The behaviour noticed by Paul also extended to people’s tolerance of other drivers on the roads.
“I recently had a pupil who stalled in front of a taxi. Instead of waiting patiently, the taxi started beeping repeatedly, despite it being clear to see that the driver was a learner.
“Signalling is also an issue,” Paul added: “It’s very dangerous for all drivers, not just learners, when people don’t use their indicators at roundabouts.
“I’ve witnessed drivers not stopping at zebra crossings when pedestrians are crossing, learner drivers being harassed and tailgated by other drivers, as well as a lack of regard for the well-being and safety of cyclists, who often have to swerve when they are not given enough room when being overtaken.
“It’s as if people make their own rules up once they pass their tests.
“There are five of us who are part of the Driving School and we have all noticed a decline in safe driving. It’s mostly down to laziness and it’s just disappointing to see, really. I have to feel for the students who have to accommodate this type of behaviour on the roads. It’s hard to learn to drive in a safe environment in these conditions.”
When asked what the government should do to raise the standard of driving around the country to prevent potential accidents from happening, Paul said: “I feel that it would benefit road users if it was mandatory for every driver to take a short driving ‘refresher’ course every 10 years. This may help drivers to be more aware of their potential bad habits and prevent their standards from slipping.
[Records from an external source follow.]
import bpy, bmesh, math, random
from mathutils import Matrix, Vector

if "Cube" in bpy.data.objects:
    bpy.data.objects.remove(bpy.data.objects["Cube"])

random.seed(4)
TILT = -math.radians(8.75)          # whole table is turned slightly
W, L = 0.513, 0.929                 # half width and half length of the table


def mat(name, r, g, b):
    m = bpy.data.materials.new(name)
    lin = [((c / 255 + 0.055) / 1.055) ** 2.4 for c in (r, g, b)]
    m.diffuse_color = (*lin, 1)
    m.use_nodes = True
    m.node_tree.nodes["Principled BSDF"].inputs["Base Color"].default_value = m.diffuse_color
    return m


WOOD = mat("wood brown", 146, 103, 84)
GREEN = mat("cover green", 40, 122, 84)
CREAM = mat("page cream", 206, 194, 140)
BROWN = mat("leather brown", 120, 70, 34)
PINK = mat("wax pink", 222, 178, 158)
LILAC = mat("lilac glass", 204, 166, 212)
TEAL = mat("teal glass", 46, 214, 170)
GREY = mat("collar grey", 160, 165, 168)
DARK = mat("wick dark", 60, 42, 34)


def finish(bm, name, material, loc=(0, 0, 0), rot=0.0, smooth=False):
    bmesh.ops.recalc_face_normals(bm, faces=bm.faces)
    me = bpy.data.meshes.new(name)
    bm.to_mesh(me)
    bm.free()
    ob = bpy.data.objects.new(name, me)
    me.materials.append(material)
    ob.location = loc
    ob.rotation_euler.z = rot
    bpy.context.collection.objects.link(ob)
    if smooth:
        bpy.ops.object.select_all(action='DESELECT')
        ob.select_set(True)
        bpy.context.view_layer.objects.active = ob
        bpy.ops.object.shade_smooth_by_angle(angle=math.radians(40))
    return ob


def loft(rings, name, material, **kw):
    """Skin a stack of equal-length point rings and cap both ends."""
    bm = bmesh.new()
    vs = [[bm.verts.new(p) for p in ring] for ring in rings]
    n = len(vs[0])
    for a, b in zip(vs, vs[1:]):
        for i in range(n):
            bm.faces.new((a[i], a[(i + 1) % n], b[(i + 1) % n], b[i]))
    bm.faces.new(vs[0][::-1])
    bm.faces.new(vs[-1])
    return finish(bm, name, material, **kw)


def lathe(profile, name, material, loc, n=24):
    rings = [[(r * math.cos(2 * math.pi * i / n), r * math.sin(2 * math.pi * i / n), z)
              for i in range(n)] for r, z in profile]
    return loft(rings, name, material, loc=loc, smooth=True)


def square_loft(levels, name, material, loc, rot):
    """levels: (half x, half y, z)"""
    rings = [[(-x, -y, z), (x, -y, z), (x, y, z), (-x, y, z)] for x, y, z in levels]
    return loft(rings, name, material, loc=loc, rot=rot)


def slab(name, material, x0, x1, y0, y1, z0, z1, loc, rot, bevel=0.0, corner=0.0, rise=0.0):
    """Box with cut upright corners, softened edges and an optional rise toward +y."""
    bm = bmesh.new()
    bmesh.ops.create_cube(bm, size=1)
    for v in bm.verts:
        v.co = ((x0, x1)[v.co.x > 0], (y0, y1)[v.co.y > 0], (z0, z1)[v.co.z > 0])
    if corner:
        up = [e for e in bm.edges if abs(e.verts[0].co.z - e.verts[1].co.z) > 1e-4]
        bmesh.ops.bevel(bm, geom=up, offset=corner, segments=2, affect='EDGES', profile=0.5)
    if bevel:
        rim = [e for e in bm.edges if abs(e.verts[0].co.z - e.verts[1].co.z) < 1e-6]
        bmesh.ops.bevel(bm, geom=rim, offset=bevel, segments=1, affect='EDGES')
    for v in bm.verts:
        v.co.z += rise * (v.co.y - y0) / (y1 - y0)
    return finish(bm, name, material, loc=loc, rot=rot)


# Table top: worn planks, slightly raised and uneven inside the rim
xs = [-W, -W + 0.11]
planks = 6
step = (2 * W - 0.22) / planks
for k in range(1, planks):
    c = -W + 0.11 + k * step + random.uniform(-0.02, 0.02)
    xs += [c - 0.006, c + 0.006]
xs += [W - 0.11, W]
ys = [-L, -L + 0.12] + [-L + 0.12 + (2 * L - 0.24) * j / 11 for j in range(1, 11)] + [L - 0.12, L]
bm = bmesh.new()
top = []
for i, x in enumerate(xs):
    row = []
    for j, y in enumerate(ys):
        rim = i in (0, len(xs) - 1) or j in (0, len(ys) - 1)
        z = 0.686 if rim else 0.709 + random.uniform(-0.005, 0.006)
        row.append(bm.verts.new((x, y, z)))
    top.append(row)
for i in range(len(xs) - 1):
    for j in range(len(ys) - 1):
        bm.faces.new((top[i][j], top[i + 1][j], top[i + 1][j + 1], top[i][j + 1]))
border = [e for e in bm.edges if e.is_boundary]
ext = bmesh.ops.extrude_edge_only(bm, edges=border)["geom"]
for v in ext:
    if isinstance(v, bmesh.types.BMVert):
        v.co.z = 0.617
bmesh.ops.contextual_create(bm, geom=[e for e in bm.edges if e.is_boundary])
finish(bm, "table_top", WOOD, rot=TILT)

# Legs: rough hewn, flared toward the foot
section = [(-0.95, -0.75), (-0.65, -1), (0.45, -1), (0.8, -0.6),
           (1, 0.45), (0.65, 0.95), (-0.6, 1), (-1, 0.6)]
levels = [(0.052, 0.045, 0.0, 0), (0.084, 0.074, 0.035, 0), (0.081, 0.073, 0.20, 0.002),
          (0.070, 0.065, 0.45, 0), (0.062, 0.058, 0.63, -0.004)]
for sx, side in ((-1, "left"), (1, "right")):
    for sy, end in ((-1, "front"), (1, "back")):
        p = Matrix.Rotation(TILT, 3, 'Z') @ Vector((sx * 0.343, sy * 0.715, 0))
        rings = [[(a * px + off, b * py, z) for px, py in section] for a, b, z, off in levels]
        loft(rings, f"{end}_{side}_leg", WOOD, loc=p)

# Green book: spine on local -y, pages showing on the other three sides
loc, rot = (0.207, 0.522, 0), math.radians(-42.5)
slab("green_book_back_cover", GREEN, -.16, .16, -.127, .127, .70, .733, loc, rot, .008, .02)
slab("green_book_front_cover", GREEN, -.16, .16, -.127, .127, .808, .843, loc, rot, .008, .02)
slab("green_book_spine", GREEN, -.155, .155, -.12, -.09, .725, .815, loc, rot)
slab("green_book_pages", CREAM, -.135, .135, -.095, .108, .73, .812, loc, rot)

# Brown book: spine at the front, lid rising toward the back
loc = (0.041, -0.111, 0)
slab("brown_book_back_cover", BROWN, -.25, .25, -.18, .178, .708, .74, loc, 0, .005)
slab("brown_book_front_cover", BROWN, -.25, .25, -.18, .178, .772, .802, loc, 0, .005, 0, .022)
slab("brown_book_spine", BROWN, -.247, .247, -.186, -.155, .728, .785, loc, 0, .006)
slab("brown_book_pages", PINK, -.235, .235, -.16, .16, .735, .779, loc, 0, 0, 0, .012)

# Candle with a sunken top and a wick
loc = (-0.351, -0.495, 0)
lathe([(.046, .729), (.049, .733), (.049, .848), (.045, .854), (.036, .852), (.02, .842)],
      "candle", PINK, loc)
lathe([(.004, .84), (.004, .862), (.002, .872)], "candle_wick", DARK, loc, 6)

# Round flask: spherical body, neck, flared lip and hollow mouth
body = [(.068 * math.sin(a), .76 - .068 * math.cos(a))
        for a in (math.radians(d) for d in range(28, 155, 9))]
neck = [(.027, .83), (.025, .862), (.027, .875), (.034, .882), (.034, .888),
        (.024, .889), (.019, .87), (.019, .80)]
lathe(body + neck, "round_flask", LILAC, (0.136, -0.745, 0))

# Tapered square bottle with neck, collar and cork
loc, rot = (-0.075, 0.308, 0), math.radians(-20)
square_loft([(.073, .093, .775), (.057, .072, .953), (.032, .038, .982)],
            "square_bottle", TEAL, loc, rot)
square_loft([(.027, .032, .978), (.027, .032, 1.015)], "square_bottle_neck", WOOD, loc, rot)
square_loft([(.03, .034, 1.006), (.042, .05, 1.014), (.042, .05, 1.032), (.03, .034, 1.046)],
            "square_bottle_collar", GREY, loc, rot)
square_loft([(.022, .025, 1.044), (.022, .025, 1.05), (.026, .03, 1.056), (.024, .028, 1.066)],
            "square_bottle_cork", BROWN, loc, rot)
“I understand that people make mistakes. However, we do need to understand that one small mistake can so easily escalate into something much more serious. For the safety of ourselves and others, it’s important for us all to drive with due care and attention at all times.”